tags: Donald Trump, 2020 Election
President Trump’s four years in office come to a close Wednesday after a reign defined by constant chaos, corruption and scandal, a tenure that numerous scholars predict is destined to rank him among America’s worst presidents.
Trump’s claims of policy victories — including a raft of conservative judges and steps toward Middle East peace — will be vastly overshadowed by his mismanagement of the pandemic and his unprecedented assault on the U.S. election results, they said.
“You never want to be ranked below William Henry Harrison, who was only president for one month. If you rank below him, it means you’ve harmed the country,” said presidential historian Douglas Brinkley of Rice University. “Now you’re getting into James Buchanan and Andrew Johnson territory. Trump will automatically be in that category.”

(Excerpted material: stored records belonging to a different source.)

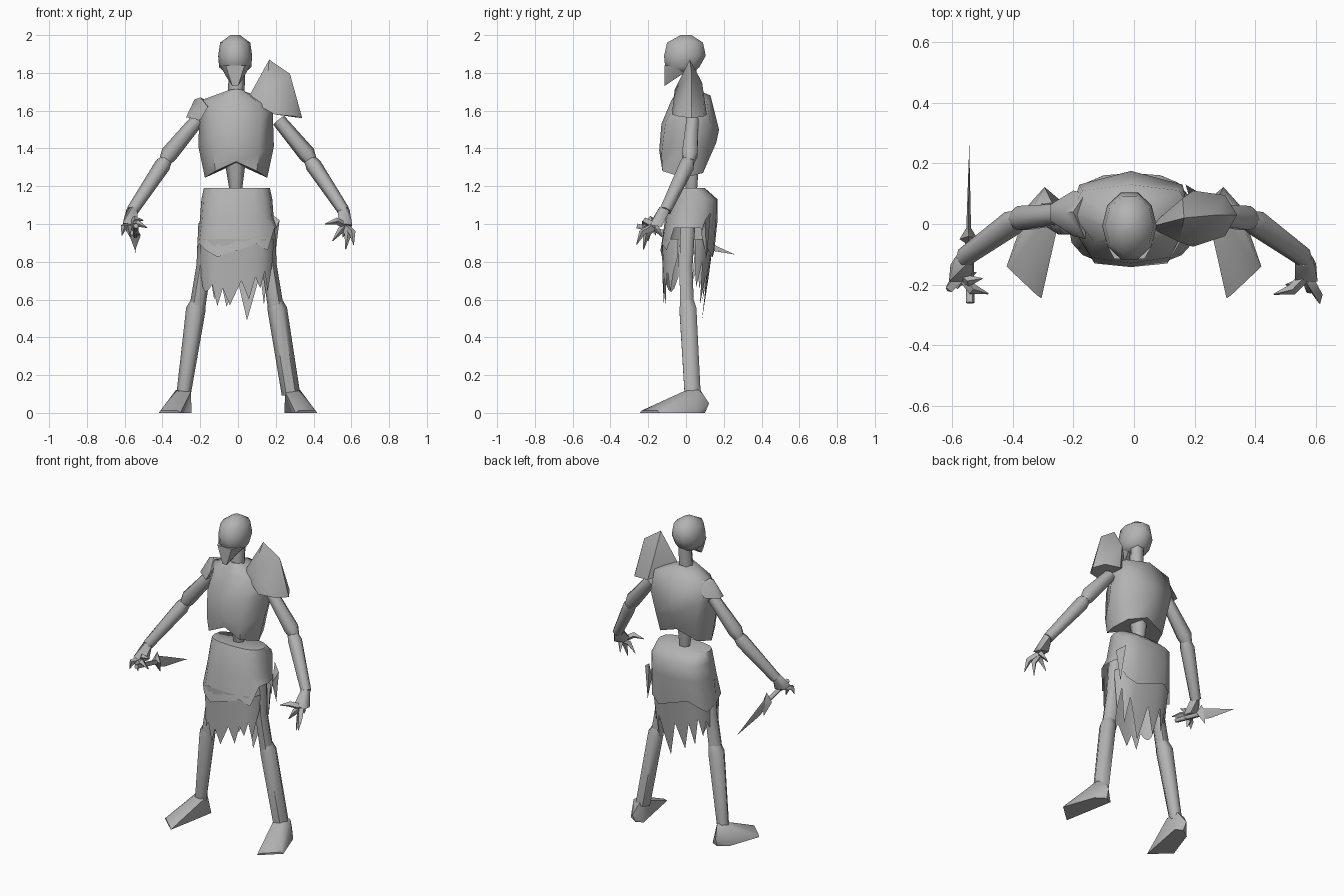
import bpy, bmesh, math
from mathutils import Vector

if "Cube" in bpy.data.objects:
    bpy.data.objects.remove(bpy.data.objects["Cube"])

bone = bpy.data.materials.new("grey_bone")
bone.diffuse_color = (0.45, 0.45, 0.45, 1)
bone.use_nodes = True
bone.node_tree.nodes["Principled BSDF"].inputs["Base Color"].default_value = bone.diffuse_color


def finish(name, bm, angle=60, doubles=True):
    if doubles:
        bmesh.ops.remove_doubles(bm, verts=bm.verts, dist=0.0005)
    bmesh.ops.recalc_face_normals(bm, faces=bm.faces)
    me = bpy.data.meshes.new(name)
    bm.to_mesh(me)
    bm.free()
    me.materials.append(bone)
    me.shade_smooth()
    me.set_sharp_from_angle(angle=math.radians(angle))
    ob = bpy.data.objects.new(name, me)
    bpy.context.collection.objects.link(ob)
    return ob


def loft(name, rings, caps=(True, True), closed=True, angle=60):
    bm = bmesh.new()
    vs = [[bm.verts.new(p) for p in r] for r in rings]
    n = len(rings[0])
    for a, b in zip(vs, vs[1:]):
        for i in range(n if closed else n - 1):
            j = (i + 1) % n
            bm.faces.new((a[i], a[j], b[j], b[i]))
    if caps[0]:
        bm.faces.new(vs[0])
    if caps[1]:
        bm.faces.new(vs[-1])
    return finish(name, bm, angle)


def hull(name, pts, angle=50):
    bm = bmesh.new()
    for p in pts:
        bm.verts.new(p)
    res = bmesh.ops.convex_hull(bm, input=bm.verts)
    junk = [v for v in bm.verts if not v.link_faces]
    bmesh.ops.delete(bm, geom=junk, context='VERTS')
    return finish(name, bm, angle)


def tube(name, path, radii, n=6):
    """Tapered limb following a path of points."""
    path = [Vector(p) for p in path]
    d = (path[-1] - path[0]).normalized()
    u = d.cross(Vector((0, 1, 0.01))).normalized()
    v = d.cross(u)
    rings = [[p + r * (math.cos(2 * math.pi * k / n) * u + math.sin(2 * math.pi * k / n) * v)
              for k in range(n)] for p, r in zip(path, radii)]
    return loft(name, rings)


def mirrored(half, cx=-0.01):
    """Full ring from a front-to-back half profile."""
    return ([(cx + x, y, z) for x, y, z in half]
            + [(cx - x, y, z) for x, y, z in half[-2:0:-1]])


# Skull and jaw
cx = -0.015
skull = []
for z, w, yf, yb in [(2.0, .025, -.03, .03), (1.96, .08, -.105, .095), (1.89, .09, -.122, .11),
                     (1.83, .085, -.115, .075), (1.80, .05, -.07, .04)]:
    yc, h = (yf + yb) / 2, (yb - yf) / 2
    skull.append([(cx + w * math.cos(k * math.pi / 5), yc + h * math.sin(k * math.pi / 5), z)
                  for k in range(10)])
loft("skull", skull)
hull("jaw", [(cx + s * x, y, z) for s in (-1, 1) for x, y, z in
             [(.08, -.06, 1.84), (.05, -.115, 1.84), (.015, -.115, 1.73), (.05, -.01, 1.80),
              (.045, -.09, 1.775)]])
tube("neck", [(-.005, .02, 1.84), (-.01, .01, 1.67)], [.042, .045])

# Rib cage with arched lower rim
chest = [
    [(0, -.12, 1.33), (.11, -.125, 1.28), (.165, -.01, 1.245), (.13, .09, 1.27), (0, .11, 1.32)],
    [(0, -.142, 1.39), (.12, -.13, 1.37), (.2, 0, 1.41), (.14, .12, 1.39), (0, .16, 1.43)],
    [(0, -.13, 1.53), (.13, -.11, 1.53), (.195, .02, 1.56), (.17, .13, 1.53), (0, .175, 1.5)],
    [(0, -.08, 1.65), (.12, -.06, 1.64), (.2, .04, 1.65), (.16, .11, 1.65), (0, .13, 1.68)],
    [(0, -.04, 1.715), (.035, -.03, 1.71), (.05, 0, 1.70), (.04, .05, 1.70), (0, .06, 1.71)],
]
loft("rib_cage", [mirrored(r) for r in chest])
tube("spine", [(-.015, .02, 1.36), (-.012, .03, 1.17)], [.06, .032])

# Shoulder armour
hull("small_shoulder_cap", [(-.16, -.05, 1.62), (-.16, .10, 1.65), (-.20, .04, 1.67), (-.23, .04, 1.66),
                            (-.275, .01, 1.565), (-.275, .065, 1.565), (-.2, -.04, 1.55),
                            (-.2, .11, 1.57)])
hull("large_shoulder_plate", [(.165, .02, 1.87), (.275, .03, 1.795), (.34, .03, 1.56), (.30, .095, 1.57),
                              (.30, -.04, 1.57), (.195, -.075, 1.58), (.195, .11, 1.58),
                              (.05, -.01, 1.66), (.16, .085, 1.75), (.15, -.06, 1.71)])

# Arms
for side, s in (("left", -1), ("right", 1)):
    tube(side + "_upper_arm", [(s * .215, .035, 1.55), (s * .365, .02, 1.37), (s * .39, .015, 1.33)],
         [.037, .046, .032])
    tube(side + "_forearm", [(s * .37, .02, 1.355), (s * .40, .005, 1.31), (s * .56, -.11, 1.07)],
         [.028, .043, .032])

# Hands: palm plus bent pointed fingers
def hand(side, s, tips):
    w, k = Vector((s * .56, -.11, 1.08)), Vector((s * .57, -.17, .995))
    hull(side + "_palm", [w + Vector(o) for o in ((.03, 0, 0), (-.03, 0, 0), (0, .03, 0), (0, -.03, .01))]
         + [k + Vector(o) for o in ((.035, -.02, 0), (-.04, -.02, .01), (.03, .04, -.01), (-.035, .035, 0))])
    for i, t in enumerate(tips):
        t = Vector(t)
        a = k.lerp(t, .1)
        mid = k.lerp(t, .55) + Vector((s * .012, -.012, .018))
        tube(f"{side}_finger_{i + 1}", [a, mid, t], [.02, .018, .002], 4)

hand("right", 1, [(.612, -.262, .89), (.57, -.225, .865), (.50, -.2, .91), (.555, -.125, .93),
                  (.46, -.232, 1.0)])
hand("left", -1, [(-.615, -.22, .94), (-.57, -.2, .93), (-.52, -.16, .94), (-.48, -.23, .98),
                  (-.5, -.18, 1.02)])

# Dagger pointing backwards
tube("dagger_handle", [(-.54, -.26, .99), (-.543, -.03, .935)], [.014, .014], 6)
hull("dagger_guard", [(-.545, -.04, 1.0), (-.545, -.01, .86), (-.575, -.05, .94), (-.515, -.05, .94),
                      (-.545, .0, .93), (-.545, -.07, .945)])
hull("dagger_blade", [(-.545, -.02, .965), (-.545, -.03, .90), (-.553, -.02, .935), (-.537, -.02, .935),
                      (-.545, .06, .93), (-.545, .04, .875), (-.543, .26, .838)])

# Legs and wedge feet
for side, s, hip, knee, ankle, r in (("left", -1, .165, .215, .288, .032),
                                     ("right", 1, .15, .20, .28, .043)):
    tube(side + "_thigh", [(s * hip, .01, 1.0), (s * (hip + .015), 0, .78), (s * knee, .005, .56)],
         [.045, .04, .042])
    tube(side + "_shin", [(s * (knee - .01), .005, .61), (s * (knee + .008), .01, .55), (s * ankle, .035, .1)],
         [.035, .052, r + .006])
    hull(side + "_foot", [(s * x, y, z) for x, y, z in
                          [(.305, -.245, 0), (.42, -.14, 0), (.32, -.235, .012), (.41, -.15, .012),
                           (.245, .08, 0), (.29, .10, 0), (.35, .06, 0), (.295, .122, .05),
                           (.25, .0, .11), (.27, .07, .13), (.33, .06, .12), (.315, -.01, .115)]])

# Skirt shell
def skirt_point(deg, w, yf, yb):
    c, n = math.cos(math.radians(deg)), math.sin(math.radians(deg))
    f = lambda t: math.copysign(abs(t) ** .75, t)
    return -.006 + w * f(c), (yf + yb) / 2 + (yb - yf) / 2 * f(n)

def hem(deg):
    if deg < 40 or deg > 325:
        return .98
    return .86 + .035 * math.sin(math.radians(deg * 4))

degs = [k * 22.5 for k in range(16)]
rings = []
for z, w, yf, yb in [(1.19, .175, -.06, .10), (1.13, .188, -.085, .168), (1.03, .195, -.11, .168),
                     (None, .212, -.135, .15)]:
    rings.append([(*skirt_point(d, w, yf, yb), z or hem(d)) for d in degs])
loft("skirt", rings, caps=(True, False))

# Ragged cloth strips below the hem
def rag(name, start, end, bottoms):
    top, low = [], []
    for i, zb in enumerate(bottoms):
        d = start + (end - start) * i / (len(bottoms) - 1)
        t = (.92 - zb) / .4
        top.append((*skirt_point(d, .20, -.128, .146), .92))
        low.append((*skirt_point(d, .20 - .015 * t, -.135 + .02 * t, .15 - .06 * t), zb))
    loft(name, [top, low], caps=(False, False), closed=False)

rag("front_rags", 192, 345, [.72, .66, .64, .65, .68, .565, .66, .57, .70, .60, .72, .66, .75, .64, .74, .82])
rag("back_rags", 12, 168, [.88, .66, .80, .57, .74, .62, .49, .72, .56, .74, .60, .78, .66, .76, .70])

# Loose flap at the hip
hull("hip_flap", [(.17, .13, 1.06), (.22, .10, 1.02), (.195, .11, .82), (.185, .08, .95)])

Yet as Trump departs the White House — and the daily controversies and social media warfare he provoked begin to subside — the historians preparing to reckon with his legacy say it’s not just Trump who will be examined in the harsh reflection of history’s mirror, but also American society and the nation’s commitment to democracy.
Trump’s relentless attacks on civic institutions, provoking of racial and social divisions, trampling of political norms, broadsides against the free press and impugning of America’s international allies have raised profound questions about the nature of American governance and the endurance of the values the United States has long professed to cherish, scholars said.
“Trump and Trumpism have brought those flaws into sharp relief,” said Matthew Dallek, a political historian at George Washington University. “The fact that 74 million people could vote for someone who is a conspiracy theorist and a perpetual liar and encouraged violence and the Proud Boys and white supremacy — in that sense, the Trump presidency will be important for those reckoning with: ‘What does it mean to be an American?’ And also: ‘What does it mean to live in what a lot of people thought was the world’s greatest experiment in democracy, when it turns out that experiment is incredibly fragile?’ ”